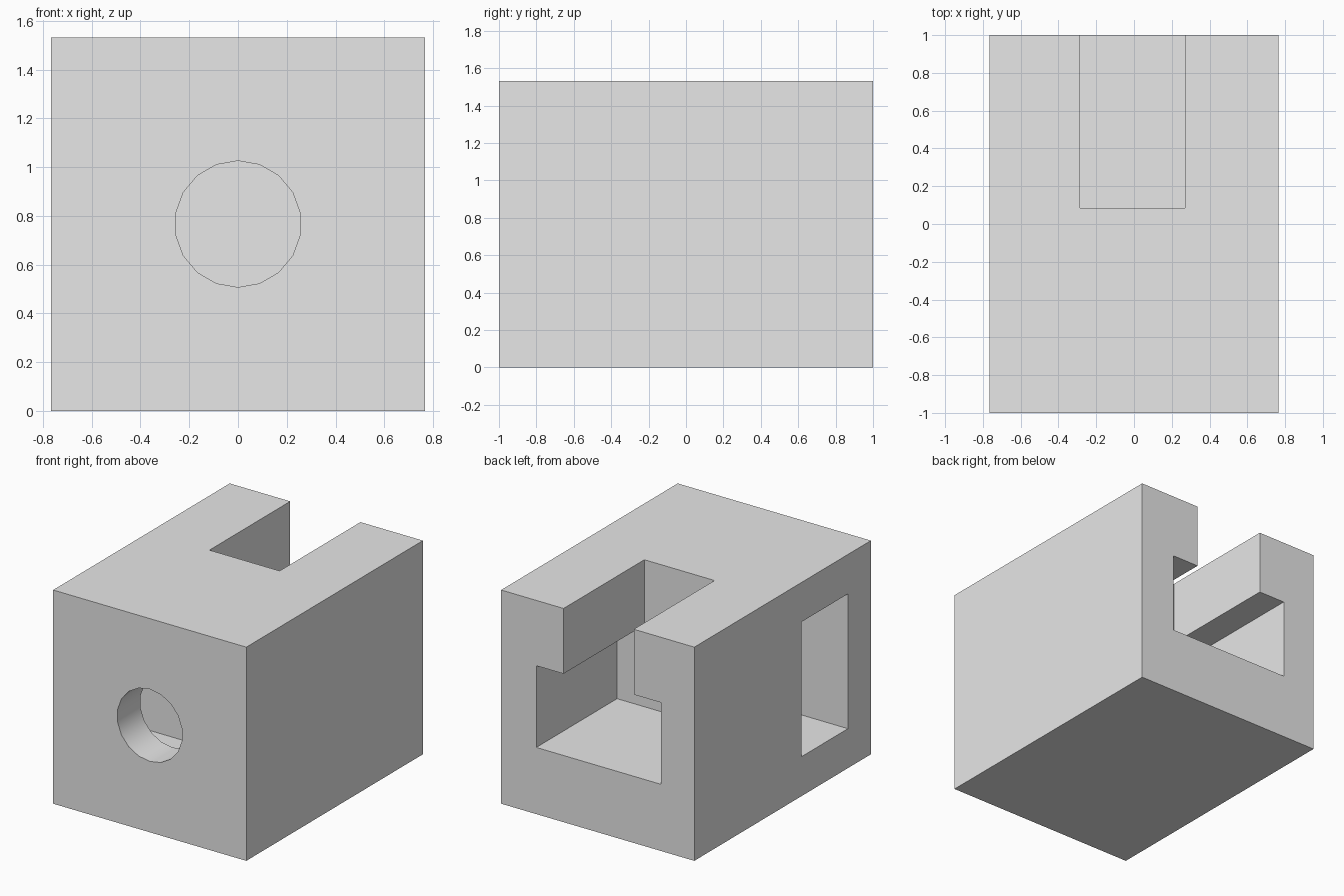
import bpy, bmesh, math
from mathutils import Matrix, Vector

if "Cube" in bpy.data.objects:
    bpy.data.objects.remove(bpy.data.objects["Cube"], do_unlink=True)

W, L, H = 1.532, 2.0, 1.532   # width, length, height

gray = bpy.data.materials.new("plain_gray")
gray.use_nodes = True
gray.diffuse_color = (0.8, 0.8, 0.8, 1)
gray.node_tree.nodes["Principled BSDF"].inputs["Base Color"].default_value = (0.8, 0.8, 0.8, 1)


def finish(bm, name):
    bmesh.ops.recalc_face_normals(bm, faces=bm.faces[:])
    mesh = bpy.data.meshes.new(name)
    bm.to_mesh(mesh)
    bm.free()
    mesh.materials.append(gray)
    obj = bpy.data.objects.new(name, mesh)
    bpy.context.collection.objects.link(obj)
    return obj


def prism(name, profile, y0, y1):
    """Extrude an x-z profile along y."""
    bm = bmesh.new()
    face = bm.faces.new([bm.verts.new((x, y0, z)) for x, z in profile])
    ext = bmesh.ops.extrude_face_region(bm, geom=[face])
    moved = [v for v in ext["geom"] if isinstance(v, bmesh.types.BMVert)]
    bmesh.ops.translate(bm, verts=moved, vec=Vector((0, y1 - y0, 0)))
    return finish(bm, name)


def rect(x0, x1, z0, z1):
    return [(x0, z0), (x1, z0), (x1, z1), (x0, z1)]


# Solid block
block = prism("housing_block", rect(-W / 2, W / 2, 0, H), -L / 2, L / 2)

# T-shaped slot, open at the back and the top
t_slot = prism("t_slot_cutter", [
    (-0.5, 0.478), (0.487, 0.478), (0.487, 1.064), (0.271, 1.064),
    (0.271, 1.8), (-0.286, 1.8), (-0.286, 1.064), (-0.5, 1.064)], 0.085, 1.3)

# Square chamber, open on the -x side
chamber = prism("chamber_cutter", rect(-1, 0.483, 0.283, 1.249), -0.74, -0.215)

# Round front bore running into the chamber
bm = bmesh.new()
bmesh.ops.create_cone(bm, cap_ends=True, segments=18, radius1=0.259, radius2=0.259, depth=0.8,
                      matrix=Matrix.Translation((0, -0.9, 0.767)) @ Matrix.Rotation(math.pi / 2, 4, "X"))
bore = finish(bm, "bore_cutter")

# Carve and apply
bpy.context.view_layer.objects.active = block
for cutter in (t_slot, chamber, bore):
    cutter.hide_render = True
    mod = block.modifiers.new(cutter.name, "BOOLEAN")
    mod.operation = "DIFFERENCE"
    mod.solver = "EXACT"
    mod.object = cutter
    bpy.ops.object.modifier_apply(modifier=mod.name)
    bpy.data.objects.remove(cutter, do_unlink=True)

# Smooth bore, crisp edges elsewhere
bpy.ops.object.select_all(action="DESELECT")
block.select_set(True)
bpy.ops.object.shade_smooth_by_angle(angle=math.radians(30))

YOUR OBJECTIVE: From the first line of the listing above, repeat every line through the one holding "W, L, H = 1.532, 2.0, 1.532". Both ends count, and pictures stay out.

YOUR SOLUTION:
import bpy, bmesh, math
from mathutils import Matrix, Vector

if "Cube" in bpy.data.objects:
    bpy.data.objects.remove(bpy.data.objects["Cube"], do_unlink=True)

W, L, H = 1.532, 2.0, 1.532   # width, length, height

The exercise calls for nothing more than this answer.